Lumpini Stadium in Bangkok is the Madison Square Garden of Muay Thai (Thailand's ferocious brand of kickboxing).
On a big fight night, the front entrance to the rickety old structure is a beehive of activity. Street food vendors are grilling up mystery meats, and sharky ticket salesmen approach wide-eyed tourists.
Inside, boys and men engage in fierce hand-to-hand combat under fluorescent lights; crazed fans scream out with every landed blow and wager up to a month's salary on a single round.
The fighters are tiny—they ranged in size from 108 lbs to 133 lbs on the night I went—but they kick like mules, punch like mini Mike Tysons and throw harder elbows than Arvydas Sabonis.
Let's take a peak into the world of Muay Thai and the Friday night lights of Lumpini Stadium!
Photos and content are by hyperlocal city website Coconuts Bangkok.
Outside Bangkok's Lumpini Stadium, vendors sell noodle soup, grilled meats, cigarettes, booze, you name it.
Ticket saleswomen in special red jackets hustle around, and groups of old men compare their bets on folded up sheets of paper.
Inside, grown men and boys (as young as 16) beat themselves to a pulp during intense fights comprised of five rounds of five minutes.
Sometimes, the action doesn't really get going until the second or third round; the fighters have to feel each other out. But when things start heating up, the fights are utterly vicious.

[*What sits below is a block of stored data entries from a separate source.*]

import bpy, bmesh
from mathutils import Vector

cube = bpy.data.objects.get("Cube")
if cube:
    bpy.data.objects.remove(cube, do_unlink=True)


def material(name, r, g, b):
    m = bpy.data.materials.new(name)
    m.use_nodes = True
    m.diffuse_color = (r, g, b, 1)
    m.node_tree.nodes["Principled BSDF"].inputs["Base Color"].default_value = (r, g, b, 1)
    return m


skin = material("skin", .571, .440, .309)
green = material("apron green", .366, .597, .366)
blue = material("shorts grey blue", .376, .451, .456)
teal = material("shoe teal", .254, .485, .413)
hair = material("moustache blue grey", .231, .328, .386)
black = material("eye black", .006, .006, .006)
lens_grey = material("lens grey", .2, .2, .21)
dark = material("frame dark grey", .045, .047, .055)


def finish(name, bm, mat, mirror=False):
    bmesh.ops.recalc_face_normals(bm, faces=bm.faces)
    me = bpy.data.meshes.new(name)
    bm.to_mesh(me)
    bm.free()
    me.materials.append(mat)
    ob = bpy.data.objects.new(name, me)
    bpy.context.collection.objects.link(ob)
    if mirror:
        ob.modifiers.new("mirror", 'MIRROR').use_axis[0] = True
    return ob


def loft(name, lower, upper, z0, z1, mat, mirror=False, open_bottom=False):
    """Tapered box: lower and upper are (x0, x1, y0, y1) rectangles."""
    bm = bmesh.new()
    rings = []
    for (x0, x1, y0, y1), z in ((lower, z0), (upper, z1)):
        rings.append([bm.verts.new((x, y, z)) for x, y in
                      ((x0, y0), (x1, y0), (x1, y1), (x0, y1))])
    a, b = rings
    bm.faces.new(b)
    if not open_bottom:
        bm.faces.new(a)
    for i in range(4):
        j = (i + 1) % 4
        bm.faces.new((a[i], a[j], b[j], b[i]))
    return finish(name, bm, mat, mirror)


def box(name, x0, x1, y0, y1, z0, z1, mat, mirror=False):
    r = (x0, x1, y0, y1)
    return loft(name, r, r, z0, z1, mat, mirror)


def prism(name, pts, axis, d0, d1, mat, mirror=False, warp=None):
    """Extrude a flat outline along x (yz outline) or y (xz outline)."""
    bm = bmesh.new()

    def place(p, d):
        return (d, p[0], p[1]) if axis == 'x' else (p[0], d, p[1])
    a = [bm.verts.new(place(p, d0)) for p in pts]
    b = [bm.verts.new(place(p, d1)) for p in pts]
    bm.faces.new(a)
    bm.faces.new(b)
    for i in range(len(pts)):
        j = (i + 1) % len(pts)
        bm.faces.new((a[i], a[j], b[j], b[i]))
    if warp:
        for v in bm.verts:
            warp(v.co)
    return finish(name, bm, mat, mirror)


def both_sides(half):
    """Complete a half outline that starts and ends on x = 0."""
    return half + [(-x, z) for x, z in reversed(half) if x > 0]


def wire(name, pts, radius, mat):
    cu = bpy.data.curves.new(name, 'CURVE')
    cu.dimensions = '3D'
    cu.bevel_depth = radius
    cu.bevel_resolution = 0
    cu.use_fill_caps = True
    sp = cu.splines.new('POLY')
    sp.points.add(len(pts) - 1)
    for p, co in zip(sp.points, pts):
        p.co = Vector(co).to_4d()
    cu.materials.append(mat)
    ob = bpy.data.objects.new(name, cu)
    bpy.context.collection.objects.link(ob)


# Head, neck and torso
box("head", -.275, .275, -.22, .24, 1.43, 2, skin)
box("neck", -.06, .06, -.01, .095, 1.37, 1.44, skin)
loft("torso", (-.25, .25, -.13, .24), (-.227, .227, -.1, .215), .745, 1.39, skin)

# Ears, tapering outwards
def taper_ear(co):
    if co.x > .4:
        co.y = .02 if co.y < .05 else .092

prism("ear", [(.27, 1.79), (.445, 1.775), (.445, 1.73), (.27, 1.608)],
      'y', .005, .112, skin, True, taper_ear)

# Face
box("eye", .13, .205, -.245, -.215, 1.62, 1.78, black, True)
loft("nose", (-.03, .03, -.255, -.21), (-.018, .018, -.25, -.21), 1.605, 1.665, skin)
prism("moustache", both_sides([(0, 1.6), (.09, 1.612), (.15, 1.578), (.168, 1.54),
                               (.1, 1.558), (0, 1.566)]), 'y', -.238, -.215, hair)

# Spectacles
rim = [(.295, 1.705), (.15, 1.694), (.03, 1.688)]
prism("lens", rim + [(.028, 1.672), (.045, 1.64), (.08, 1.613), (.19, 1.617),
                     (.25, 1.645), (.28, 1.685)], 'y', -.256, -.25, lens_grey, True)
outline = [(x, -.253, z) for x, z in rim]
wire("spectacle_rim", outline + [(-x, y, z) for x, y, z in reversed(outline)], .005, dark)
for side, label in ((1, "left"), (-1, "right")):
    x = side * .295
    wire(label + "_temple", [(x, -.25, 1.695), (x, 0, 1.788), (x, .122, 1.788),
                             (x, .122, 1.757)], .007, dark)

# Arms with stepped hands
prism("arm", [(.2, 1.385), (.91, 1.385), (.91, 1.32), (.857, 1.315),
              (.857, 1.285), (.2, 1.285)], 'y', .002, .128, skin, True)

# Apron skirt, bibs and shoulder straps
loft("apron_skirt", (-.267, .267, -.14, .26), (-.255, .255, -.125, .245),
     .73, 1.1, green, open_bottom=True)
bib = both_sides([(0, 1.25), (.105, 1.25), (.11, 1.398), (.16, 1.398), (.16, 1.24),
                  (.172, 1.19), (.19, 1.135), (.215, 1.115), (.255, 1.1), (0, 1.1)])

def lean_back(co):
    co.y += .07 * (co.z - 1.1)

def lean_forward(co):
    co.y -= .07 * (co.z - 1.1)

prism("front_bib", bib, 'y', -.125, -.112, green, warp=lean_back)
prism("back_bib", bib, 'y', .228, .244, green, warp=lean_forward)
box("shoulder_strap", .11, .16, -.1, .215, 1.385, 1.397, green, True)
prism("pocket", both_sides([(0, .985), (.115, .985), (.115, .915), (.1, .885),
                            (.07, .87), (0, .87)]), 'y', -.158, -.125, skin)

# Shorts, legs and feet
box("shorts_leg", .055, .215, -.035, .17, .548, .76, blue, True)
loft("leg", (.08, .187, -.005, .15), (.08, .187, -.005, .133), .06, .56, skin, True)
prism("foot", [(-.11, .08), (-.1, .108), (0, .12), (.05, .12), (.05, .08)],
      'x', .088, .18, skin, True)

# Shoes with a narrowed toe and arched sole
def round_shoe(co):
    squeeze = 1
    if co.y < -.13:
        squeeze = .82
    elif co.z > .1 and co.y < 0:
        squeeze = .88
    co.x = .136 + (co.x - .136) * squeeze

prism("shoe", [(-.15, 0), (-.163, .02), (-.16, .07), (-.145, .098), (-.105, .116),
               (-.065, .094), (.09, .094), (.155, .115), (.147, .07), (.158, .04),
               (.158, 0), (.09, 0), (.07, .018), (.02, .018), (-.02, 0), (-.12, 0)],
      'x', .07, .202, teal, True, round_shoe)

Fighters try to respond to each blow with a counterattack in order to gain points. Frequently, there are a flurry of high body kicks traded—the crowd screaming as each one is landed.
A great aspect of Muay Thai fights at Lumpini Stadium happens backstage. Anyone can walk back there and prod and poke the fighters before they go out.
Getting a first-hand, close-up look at the fighters is especially important for those wagering large sums on the fight, which is nearly everyone.
Usually, the fighter doesn't even notice; he's in the zone with his eyes closed; a gang of trainers whisper sweet motivations in his ear and oil him up with Tiger Balm.
Kicks are one of the most powerful blows in the sport—considered much more effective than punches.
On the night I attended, one fight ended with a roundhouse knockout kick to the head.
The fighters still throw a lot of punches, as you can see here.
In between rounds, the bleacher-style cheap seats seethe with gambling activity.
Bookies throw complicated hand signals for the ever-changing odds. Gamblers can make multiple bets throughout the fight.
It's not uncommon to see stacks of half a million baht (about $16,000) handed over in these stands. Betting on the fights is legal—one of the few places in Thailand where you can gamble in accordance with the law.
These guys add major atmosphere to the fight, playing traditional Thai sarama music with an oboe and drums.
They start slowly at the beginning of each round and speed up along with the action. The music is crucial for setting the mood of fights and puts the fighters in beast mode.
Frequently, the fighters go through extended periods of grappling with each other before separating and trying to land blows.
Here's a little video to give you an idea of the intensity of the fighting and the crowd. Note the music!
Winners take photos with their families backstage.
They've done well by their family and earned a nice purse...plus whatever their folks might have gambled on the fight.
These girls deliver beers to your seat dressed in skimpy outfits.
In this case it's Chang beer—Thailand's cheapest and strongest brew.
Everyone ignores the designated smoking area of the stadium.
Before each fight, the fighters are blessed with water by their trainers.
They circle around the ring in a robe and a good-luck headband.
Then, the brutality begins.
After the blessing, the trainers feverishly massage the fighters' arms and legs and bark instructions in his face.
These guys were 16-years-old. This was probably the biggest fight of their lives.
Families and friends cheer their fighter on with crazy intensity, screaming at the top of their lungs from just behind his corner.
This family of the 16-year-old with pink shorts could barely watch.
Families take Muay Thai pretty seriously when their sons or brothers are fighting.
The fights between lighter weights were actually some of the best; the little devils are totally unrelenting.
The guy in the blue shorts won by decision.
Everyone wants to take photos with the winner, including farang (foreigner) tourists.
The loser's family won't even talk to him. Perhaps they wagered a large sum on his fight.
It's going to be a long drive home back to Northeast Thailand or Isaan.
Just another Friday night of drama at Bangkok's Lumpini Stadium.